Overture in C major Namensfeier (Name Day) Op. 115 (1815)
Ludwig van Beethoven (1770-1827)
Beethoven was a great admirer of the German writer Friedrich Schiller. In 1824 he set Schiller’s poem Ode to Joy as the choral part of his Ninth Symphony, but this had its genesis 30 years earlier. In 1814 Beethoven reworked the earlier Ode to Joy themes in a concert overture intended to open a concert for Emperor Franz I on his name day, from which Beethoven hoped to regain lost prestige. The overture, later known as the Namensfeier or Name Day overture, wasn’t ready in time and was eventually premiered at a benefit concert in March the following year. It is dedicated to Prince Antoni Radziwitt, an amateur composer.

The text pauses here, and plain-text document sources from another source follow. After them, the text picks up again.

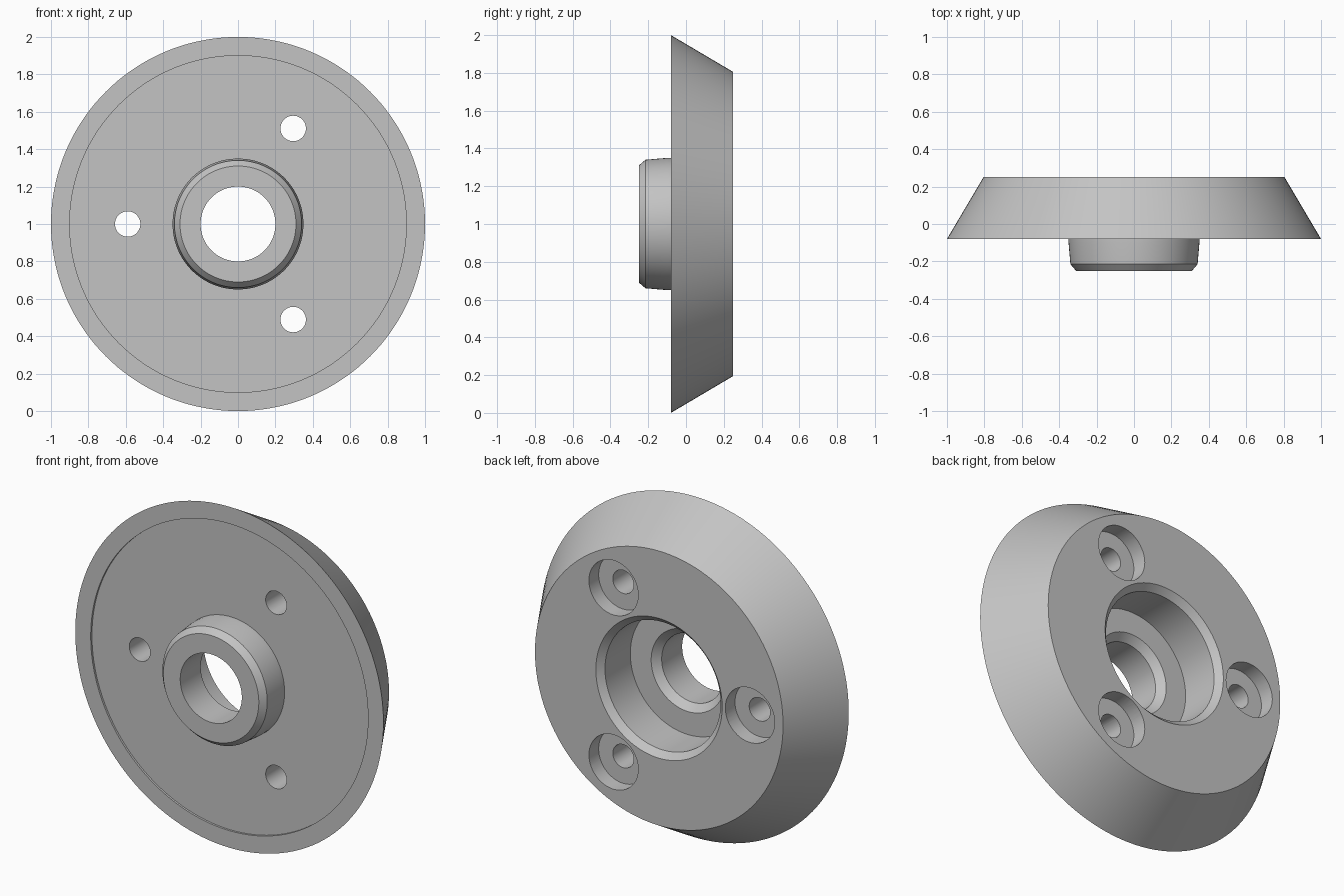
import bpy, bmesh, math
from mathutils import Matrix, Vector

cube = bpy.data.objects.get("Cube")
if cube:
    bpy.data.objects.remove(cube, do_unlink=True)

grey = bpy.data.materials.new("plain grey")
grey.use_nodes = True
colour = (0.55, 0.55, 0.55, 1)
grey.diffuse_color = colour
grey.node_tree.nodes["Principled BSDF"].inputs["Base Color"].default_value = colour

AXIS = Vector((0, 0, 1))      # centre of the disc, which turns about y
SEGMENTS = 144


def add_object(name, bm):
    bmesh.ops.recalc_face_normals(bm, faces=bm.faces[:])
    mesh = bpy.data.meshes.new(name)
    bm.to_mesh(mesh)
    bm.free()
    mesh.materials.append(grey)
    obj = bpy.data.objects.new(name, mesh)
    bpy.context.collection.objects.link(obj)
    return obj


def lathe(name, profile):
    """Turn a closed (radius, y) profile about the disc axis."""
    bm = bmesh.new()
    verts = [bm.verts.new((r, y, AXIS.z)) for r, y in profile]
    edges = [bm.edges.new((v, verts[i - 1])) for i, v in enumerate(verts)]
    bmesh.ops.spin(bm, geom=verts + edges, cent=AXIS, axis=(0, 1, 0),
                   angle=math.tau, steps=SEGMENTS, use_merge=True)
    bmesh.ops.remove_doubles(bm, verts=bm.verts[:], dist=1e-5)
    return add_object(name, bm)


def rod(name, x, z, radius, y0, y1):
    """Cylinder lying along y."""
    bm = bmesh.new()
    place = Matrix.Translation((x, (y0 + y1) / 2, z)) @ Matrix.Rotation(math.pi / 2, 4, "X")
    bmesh.ops.create_cone(bm, cap_ends=True, segments=48, radius1=radius,
                          radius2=radius, depth=y1 - y0, matrix=place)
    obj = add_object(name, bm)
    obj.hide_render = True
    return obj


# Tapered disc with front hub, shallow front recess and stepped rear bore
disc = lathe("flanged_disc", [
    (0.20, -0.25), (0.31, -0.25), (0.34, -0.215), (0.35, -0.10), (0.35, -0.068),
    (0.90, -0.068), (0.90, -0.08), (1.00, -0.08), (0.805, 0.25),
    (0.41, 0.25), (0.375, 0.215), (0.375, -0.02), (0.24, -0.02), (0.20, -0.06),
])

# Three counterbored bolt holes
cutters = []
for i in range(3):
    angle = math.pi / 3 + i * math.tau / 3
    x, z = 0.59 * math.cos(angle), 1 + 0.59 * math.sin(angle)
    cutters.append(rod("bolt_hole_cutter", x, z, 0.068, -0.4, 0.4))
    cutters.append(rod("counterbore_cutter", x, z, 0.16, 0.16, 0.4))

bpy.context.view_layer.objects.active = disc
for cutter in cutters:
    mod = disc.modifiers.new("hole", "BOOLEAN")
    mod.operation = "DIFFERENCE"
    mod.solver = "EXACT"
    mod.object = cutter
    bpy.ops.object.modifier_apply(modifier=mod.name)
    bpy.data.objects.remove(cutter, do_unlink=True)

# Smooth round walls, sharp rims
for other in bpy.context.selected_objects:
    other.select_set(False)
disc.select_set(True)
bpy.ops.object.shade_smooth_by_angle(angle=math.radians(25))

The prominent use of the horns led the French to nickname the work The Hunt, which Beethoven detested. It is almost banal at times, lacking the usual depth of Beethoven’s mid to later works. Compare it, for example, to the Eroica symphony from 10 years earlier. Consequently this so-called “overture for any occasion” was not a success, and is seldom performed today.
Performed: 23/3/2014, 30/3/2014